Expert Point of View: Mark J. Levis, MD


Get Permission

Mark J. Levis, MD

Mark Litzow, MD

While we waited for this trial to accrue, allogeneic transplant has become a favored approach. Now it is time to ask whether overall survival is the best endpoint for clinical trials that are so time-consuming.

—Mark J. Levis, MD

Putting this trial into context, Mark J. Levis, MD, of the Sidney Kimmel Comprehensive Cancer Center, Johns Hopkins, Baltimore, said: “Six different FLT3 inhibitors have advanced into phase III trials. Midostaurin in the only one that has made it to the ‘station.’”

“The fact that midostaurin is multitargeted limits its in vivo potency against the FLT3 target and causes off-target effects, but the drug is active against both the internal tandem duplication and TKD-FLT3 mutations,” he continued.

Knowing that AML is a polyclonal disease, it makes sense that multitargeted agents would have better effects in newly diagnosed patients, such as the patient population of the ­RATIFY trial, he continued.

“It has taken RATIFY almost a decade from conception to results. We have had no new drugs for AML for many years, and we lost one—Mylotarg [gemtuzumab ozogamicin]. While we waited for this trial to accrue, allogeneic transplant has become a favored approach. Now it is time to ask whether overall survival is the best endpoint for clinical trials that are so time-consuming. Another endpoint might be more suitable, given the time it took to accrue patients to RATIFY,” Dr. Levis commented.

Future Directions

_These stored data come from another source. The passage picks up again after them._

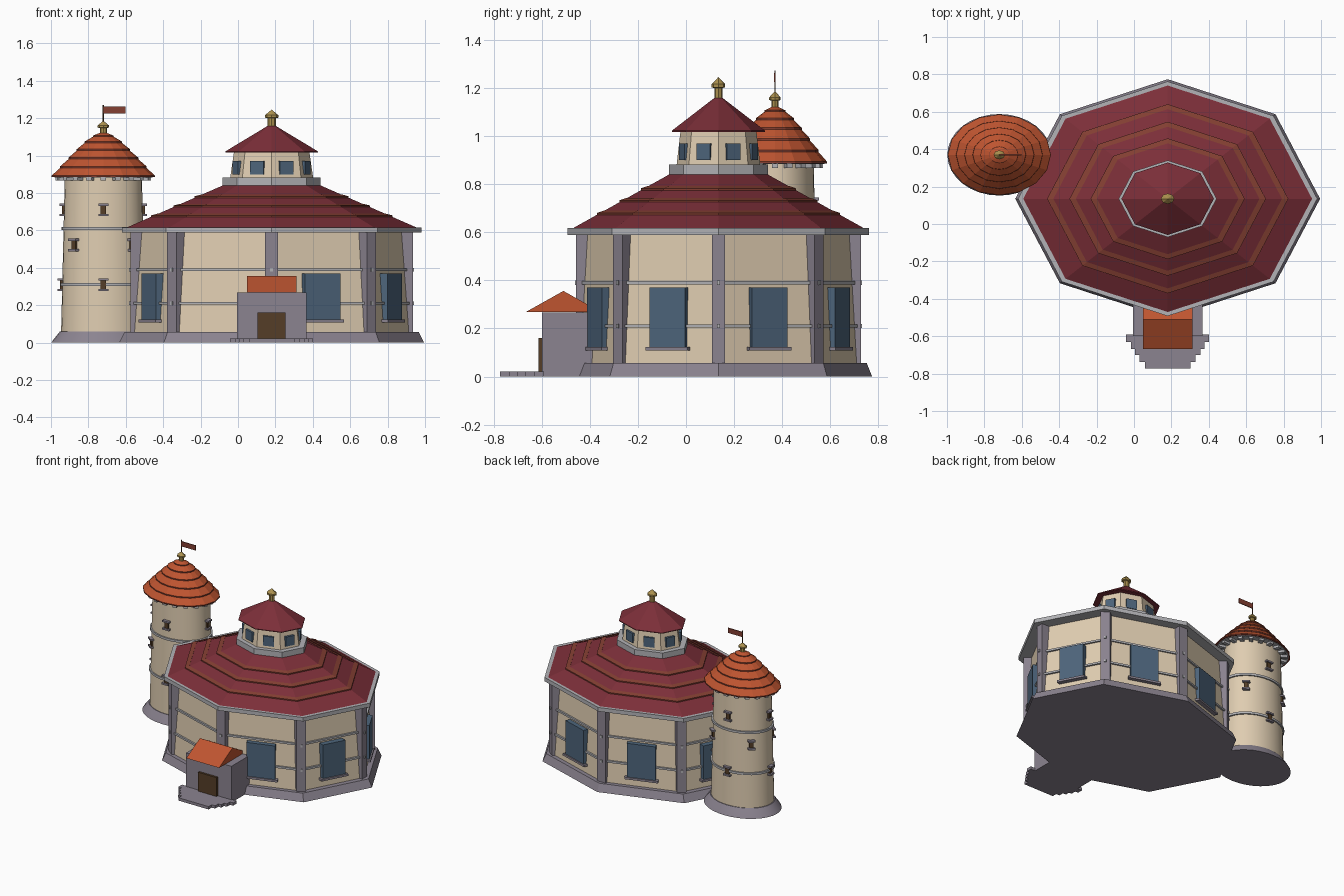
import bpy, bmesh, math
from mathutils import Matrix, Vector

if "Cube" in bpy.data.objects:
    bpy.data.objects.remove(bpy.data.objects["Cube"])

SQ = 0.784                      # plan is flattened along y
HALL = (0.18, 0.135)
TOWER = (-0.72, 0.37)


def mat(name, r, g, b):
    m = bpy.data.materials.new(name)
    m.diffuse_color = (r, g, b, 1)
    m.use_nodes = True
    m.node_tree.nodes["Principled BSDF"].inputs["Base Color"].default_value = m.diffuse_color
    return m


PLASTER = mat("plaster", 0.74, 0.61, 0.44)
RED = mat("red_roof", 0.20, 0.028, 0.04)
BAND = mat("roof_band", 0.23, 0.05, 0.032)
ORANGE = mat("orange_tile", 0.52, 0.09, 0.03)
STONE = mat("stone", 0.26, 0.23, 0.28)
TRIM = mat("pale_trim", 0.45, 0.45, 0.47)
GLASS = mat("blue_glass", 0.075, 0.13, 0.2)
WOOD = mat("brown_wood", 0.09, 0.047, 0.02)
GOLD = mat("gold", 0.42, 0.29, 0.08)


def finish(name, bm, material, smooth=False):
    bmesh.ops.recalc_face_normals(bm, faces=bm.faces)
    me = bpy.data.meshes.new(name)
    bm.to_mesh(me)
    bm.free()
    me.materials.append(material)
    ob = bpy.data.objects.new(name, me)
    bpy.context.collection.objects.link(ob)
    if smooth:
        bpy.ops.object.select_all(action='DESELECT')
        ob.select_set(True)
        bpy.context.view_layer.objects.active = ob
        bpy.ops.object.shade_smooth_by_angle(angle=math.radians(30))
    return ob


def lathe(name, at, profile, sides, material, smooth=False, closed=False):
    """Turn (radius, z) points around a centre; closed makes a hollow ring."""
    bm = bmesh.new()
    rings = []
    for r, z in profile:
        n = 1 if r == 0 else sides
        rings.append([bm.verts.new((at[0] + r * math.cos(math.tau * i / sides),
                                    at[1] + SQ * r * math.sin(math.tau * i / sides), z))
                      for i in range(n)])
    pairs = list(zip(rings, rings[1:]))
    if closed:
        pairs.append((rings[-1], rings[0]))
    for a, b in pairs:
        for i in range(sides):
            j = (i + 1) % sides
            if len(b) == 1:
                bm.faces.new((a[i], a[j], b[0]))
            elif len(a) == 1:
                bm.faces.new((a[0], b[j], b[i]))
            else:
                bm.faces.new((a[i], a[j], b[j], b[i]))
    if not closed:
        for ring in (rings[0], rings[-1]):
            if len(ring) > 2:
                bm.faces.new(ring)
    return finish(name, bm, material, smooth)


def radial_boxes(name, at, angles, r0, r1, width, z0, z1, material):
    """Boxes facing outward from a centre, spanning radius r0 to r1."""
    bm = bmesh.new()
    for a in angles:
        m = (Matrix.Translation((at[0], at[1], 0)) @ Matrix.Diagonal((1, SQ, 1, 1))
             @ Matrix.Rotation(math.radians(a), 4, 'Z')
             @ Matrix.Translation(((r0 + r1) / 2, 0, (z0 + z1) / 2))
             @ Matrix.Diagonal((r1 - r0, width, z1 - z0, 1)))
        bmesh.ops.create_cube(bm, size=1, matrix=m)
    return finish(name, bm, material)


def box(name, lo, hi, material):
    bm = bmesh.new()
    lo, hi = Vector(lo), Vector(hi)
    bmesh.ops.create_cube(bm, size=1, matrix=Matrix.Translation((lo + hi) / 2)
                          @ Matrix.Diagonal((*(hi - lo), 1)))
    return finish(name, bm, material)


def finial(name, at, z, s):
    lathe(name, at, [(0.022 * s, z), (0.022 * s, z + 0.042 * s), (0.036 * s, z + 0.045 * s),
                     (0.036 * s, z + 0.058 * s), (0, z + 0.088 * s)], 8, GOLD)


CORNERS = [45 * i for i in range(8)]
FACES = [45 * i + 22.5 for i in range(8)]

# Main hall: plinth, leaning walls, corner pillars
lathe("hall_plinth", HALL, [(0.815, 0), (0.787, 0.056)], 8, STONE)
lathe("hall_wall", HALL, [(0.748, 0.05), (0.708, 0.6)], 8, PLASTER)
radial_boxes("hall_pillars", HALL, CORNERS, 0.64, 0.755, 0.07, 0.05, 0.6, STONE)

# Rails around the walls with bolts on the pillars
for z, r in ((0.21, 0.752), (0.39, 0.738)):
    lathe("wall_rail", HALL, [(r - 0.04, z - 0.007), (r, z - 0.007), (r, z + 0.007),
                              (r - 0.04, z + 0.007)], 8, TRIM, closed=True)
    radial_boxes("rail_bolts", HALL, CORNERS, 0.74, 0.762, 0.016, z - 0.009, z + 0.009, TRIM)

# Hall windows; the wall left of the porch is blank
glazed = [a for a in FACES if a != 247.5]
radial_boxes("hall_windows", HALL, glazed, 0.64, 0.712, 0.205, 0.122, 0.37, GLASS)
radial_boxes("hall_window_sills", HALL, glazed, 0.65, 0.722, 0.24, 0.108, 0.123, STONE)

# Hall roof with eave and raised bands
lathe("hall_eave", HALL, [(0.70, 0.588), (0.80, 0.588), (0.80, 0.617), (0.77, 0.617)], 8, TRIM)
lathe("hall_roof", HALL, [(0.772, 0.617), (0.24, 0.85)], 8, RED)
for r in (0.645, 0.525, 0.412):
    z = 0.617 + (0.772 - r) * 0.438
    lathe("roof_band", HALL, [(r, z - 0.005), (r, z + 0.008), (r - 0.034, z + 0.017),
                              (r - 0.034, z)], 8, BAND, closed=True)

# Lantern on top of the hall
lathe("lantern_base", HALL, [(0.262, 0.835), (0.262, 0.882)], 8, TRIM)
lathe("lantern_wall", HALL, [(0.222, 0.88), (0.2, 1.03)], 8, PLASTER)
radial_boxes("lantern_windows", HALL, FACES, 0.17, 0.21, 0.078, 0.9, 0.97, GLASS)
lathe("lantern_roof", HALL, [(0.247, 1.018), (0.247, 1.023), (0, 1.172)], 8, RED)
finial("lantern_finial", HALL, 1.158, 1.0)

# Porch with gabled roof, door and stepped landing
box("porch", (-0.005, -0.598, 0), (0.365, -0.3, 0.267), STONE)
bm = bmesh.new()
ends = [[bm.verts.new((x, y, z)) for y, z in ((-0.667, 0.268), (-0.51, 0.356), (-0.353, 0.268))]
        for x in (0.047, 0.313)]
bm.faces.new(ends[0])
bm.faces.new(ends[1])
for i in range(3):
    j = (i + 1) % 3
    bm.faces.new((ends[0][i], ends[0][j], ends[1][j], ends[1][i]))
finish("porch_roof", bm, ORANGE)
box("door", (0.105, -0.613, 0.02), (0.255, -0.59, 0.16), WOOD)
for half, y in ((0.222, -0.63), (0.197, -0.668), (0.175, -0.70), (0.15, -0.737), (0.122, -0.773)):
    box("landing_step", (0.18 - half, y, 0), (0.18 + half, -0.59, 0.021), STONE)

# Round tower
lathe("tower_plinth", TOWER, [(0.278, 0), (0.268, 0.015), (0.232, 0.06)], 32, STONE, True)
lathe("tower_wall", TOWER, [(0.226, 0.05), (0.206, 0.89)], 32, PLASTER, True)
for z, r in ((0.31, 0.231), (0.61, 0.224)):
    lathe("tower_ring", TOWER, [(r - 0.03, z - 0.008), (r, z - 0.008), (r, z + 0.008),
                                (r - 0.03, z + 0.008)], 32, TRIM, True, True)
lathe("tower_cornice", TOWER, [(0.262, 0.884), (0.262, 0.894)], 32, TRIM, True)
radial_boxes("tower_dentils", TOWER, [i * 18 for i in range(20)], 0.2, 0.255, 0.03,
             0.868, 0.886, TRIM)

# Tower windows with lintels and sills
for z, turn, r in ((0.71, 0, 0.212), (0.522, 45, 0.217), (0.31, 0, 0.222)):
    around = [turn + 90 * i for i in range(4)]
    radial_boxes("tower_windows", TOWER, around, 0.18, r + 0.01, 0.03, z - 0.026, z + 0.026, WOOD)
    for dz in (-0.028, 0.028):
        radial_boxes("tower_window_ledges", TOWER, around, 0.18, r + 0.022, 0.054,
                     z + dz - 0.006, z + dz + 0.006, STONE)

# Tiered tower roof: overlapping cones with small lips
tiers = [(0.276, 0.892), (0.232, 0.94), (0.187, 0.987), (0.143, 1.032), (0.1, 1.073), (0.055, 1.105)]
for i, (r, z) in enumerate(tiers):
    r2, z2 = tiers[i + 1] if i < 5 else (0, 1.125)
    lathe("tower_roof_lip", TOWER, [(r - 0.025, z - 0.005), (r, z - 0.005), (r, z + 0.003),
                                    (r - 0.025, z + 0.003)], 16, BAND, closed=True)
    lathe("tower_roof_tier", TOWER, [(r, z + 0.002), (max(r2 - 0.012, 0), z2 + 0.004)], 16, ORANGE)
finial("tower_finial", TOWER, 1.112, 0.85)

# Flag on its pole
lathe("flag_pole", TOWER, [(0.004, 1.15), (0.004, 1.272)], 6, WOOD)
box("flag", (-0.72, 0.367, 1.226), (-0.602, 0.373, 1.262), BAND)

“It was a monumental accomplishment to design and complete an intergroup study involving multiple countries and nine different laboratories,” said Mark Litzow, MD, Professor, Mayo Clinic, Rochester, Minnesota, and Chair of the ECOG-ACRIN Cancer Research Group Leukemia Committee, which is planning the next generation of FLT3 AML studies.

Dr. Litzow was optimistic about midostaurin and its role in treating FLT3 AML. “The data looked like the drug was of most benefit to the patients with FLT3-TKD mutations but did also benefit patients with FLT3-ITD mutations.”

“The study does have the potential to be practice-changing, and midostaurin should be considered as part of the control arm of future studies. ECOG-ACRIN is now discussing the design of future trials,” said Dr. Litzow. “A major question now is to see how other FLT3 inhibitors stack up as compared with midostaurin.”

Disclosure: Drs. Levis and Litzow reported no potential conflicts of interest.

 


Related Articles

Midostaurin: A New Standard of Care in Acute Myeloid Leukemia?

Upfront treatment with midostaurin added to standard chemotherapy improved survival compared with placebo plus chemotherapy in high-risk patients with acute myeloid leukemia (AML) characterized by FLT3 mutations. No new drugs have been approved for AML since 1990, and midostaurin is the first...


Advertisement

Advertisement



Advertisement